INSTRUCTIONS TO FOLLOW: Copy out each line containing "finish" from the entries below.

[Opening INPUT DATA section]

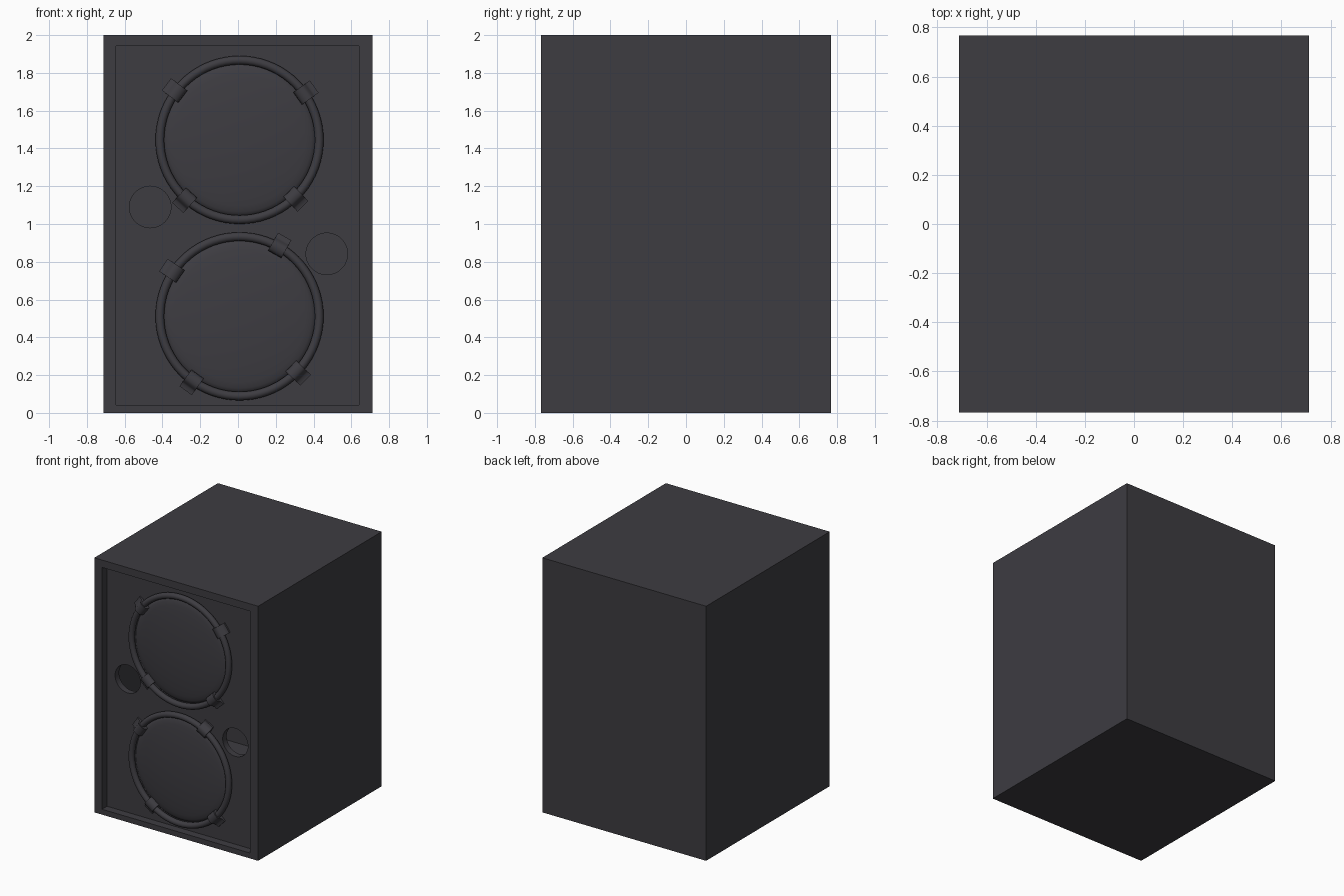
import bpy, bmesh, math
from mathutils import Vector, Matrix

if "Cube" in bpy.data.objects:
    bpy.data.objects.remove(bpy.data.objects["Cube"])

# One flat charcoal colour for the whole cabinet
charcoal = bpy.data.materials.new("charcoal")
charcoal.diffuse_color = (0.047, 0.045, 0.053, 1)
charcoal.use_nodes = True
charcoal.node_tree.nodes["Principled BSDF"].inputs["Base Color"].default_value = charcoal.diffuse_color

BAFFLE_Y = -0.705


def finish(name, bm, smooth=None):
    bmesh.ops.remove_doubles(bm, verts=bm.verts, dist=1e-5)
    bmesh.ops.recalc_face_normals(bm, faces=bm.faces)
    me = bpy.data.meshes.new(name)
    bm.to_mesh(me)
    bm.free()
    me.materials.append(charcoal)
    ob = bpy.data.objects.new(name, me)
    bpy.context.collection.objects.link(ob)
    if smooth:
        bpy.ops.object.select_all(action='DESELECT')
        ob.select_set(True)
        bpy.context.view_layer.objects.active = ob
        bpy.ops.object.shade_smooth_by_angle(angle=math.radians(smooth))
    return ob


def box(name, lo, hi):
    lo, hi = Vector(lo), Vector(hi)
    bm = bmesh.new()
    bmesh.ops.create_cube(bm, size=1)
    for v in bm.verts:
        v.co = Vector([(lo[i] + hi[i]) / 2 + v.co[i] * (hi[i] - lo[i]) for i in range(3)])
    return finish(name, bm)


def cut(target, cutter):
    mod = target.modifiers.new("cut", 'BOOLEAN')
    mod.operation = 'DIFFERENCE'
    mod.solver = 'EXACT'
    mod.object = cutter
    bpy.context.view_layer.objects.active = target
    bpy.ops.object.modifier_apply(modifier=mod.name)
    bpy.data.objects.remove(cutter)


def lathe(name, profile, x, z, closed=False, steps=72):
    # profile points are (radius, height in front of the baffle)
    bm = bmesh.new()
    vs = [bm.verts.new((r, -h, 0)) for r, h in profile]
    es = [bm.edges.new(p) for p in zip(vs, vs[1:])]
    if closed:
        es.append(bm.edges.new((vs[-1], vs[0])))
    bmesh.ops.spin(bm, geom=vs + es, cent=(0, 0, 0), axis=(0, 1, 0),
                   angle=2 * math.pi, steps=steps, use_merge=True)
    bmesh.ops.translate(bm, verts=bm.verts, vec=(x, BAFFLE_Y, z))
    return finish(name, bm, 40)


# Hollow cabinet, open at the front
cabinet = box("cabinet", (-0.712, -0.767, 0), (0.712, 0.767, 2))
cut(cabinet, box("cavity_cutter", (-0.645, -0.9, 0.042), (0.64, 0.70, 1.942)))

# Recessed front panel with two ports
baffle = box("front_panel", (-0.645, BAFFLE_Y, 0.042), (0.64, BAFFLE_Y + 0.05, 1.942))
for px, pz in ((-0.465, 1.09), (0.47, 0.842)):
    bm = bmesh.new()
    bmesh.ops.create_cone(bm, cap_ends=True, segments=48, radius1=0.11, radius2=0.11, depth=0.4,
                          matrix=Matrix.Translation((px, BAFFLE_Y, pz)) @ Matrix.Rotation(math.pi / 2, 4, 'X'))
    cut(baffle, finish("port_cutter", bm))
baffle.select_set(True)
bpy.context.view_layer.objects.active = baffle
bpy.ops.object.shade_smooth_by_angle(angle=math.radians(30))

# Clip cross-section: (offset from ring radius, height), arching over the ring
CLIP = [(-0.045, 0.012), (-0.042, 0.034), (-0.03, 0.047), (-0.01, 0.054), (0.01, 0.053),
        (0.024, 0.044), (0.032, 0.026), (0.042, 0.015), (0.064, 0.012), (0.064, 0.0), (-0.045, 0.0)]


def clip(name, x, z, angle, radius):
    bm = bmesh.new()
    face = bm.faces.new([bm.verts.new((radius + r, -h, -0.04)) for r, h in CLIP])
    ext = bmesh.ops.extrude_face_region(bm, geom=[face])
    bmesh.ops.translate(bm, vec=(0, 0, 0.08),
                        verts=[g for g in ext["geom"] if isinstance(g, bmesh.types.BMVert)])
    turn = Matrix.Rotation(-math.radians(angle), 4, 'Y')
    bm.transform(Matrix.Translation((x, BAFFLE_Y, z)) @ turn)
    return finish(name, bm, 40)


# Two speakers: domed cover, rim ring and four clips each
RING_R, TUBE = 0.422, 0.023
DOME = [(0, 0.042), (0.06, 0.0415), (0.12, 0.040), (0.18, 0.037), (0.24, 0.033), (0.30, 0.027),
        (0.35, 0.021), (0.38, 0.015), (0.395, 0.008), (0.402, 0)]
tube = [(RING_R + TUBE * math.cos(a), TUBE + TUBE * math.sin(a))
        for a in (2 * math.pi * i / 16 for i in range(16))]
for label, z, angles in (("upper", 1.445, (142.7, 35.5, 227.7, -46.3)),
                         ("lower", 0.511, (146, 60.5, 234, -44))):
    lathe(label + "_speaker_dome", DOME, 0.008, z)
    lathe(label + "_speaker_ring", tube, 0.008, z, closed=True)
    for i, a in enumerate(angles):
        clip(f"{label}_clip_{i + 1}", 0.008, z, a, RING_R)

[Closing INPUT DATA section]

YOUR RESPONSE:
def finish(name, bm, smooth=None):
    return finish(name, bm)
    return finish(name, bm, 40)
    cut(baffle, finish("port_cutter", bm))
    return finish(name, bm, 40)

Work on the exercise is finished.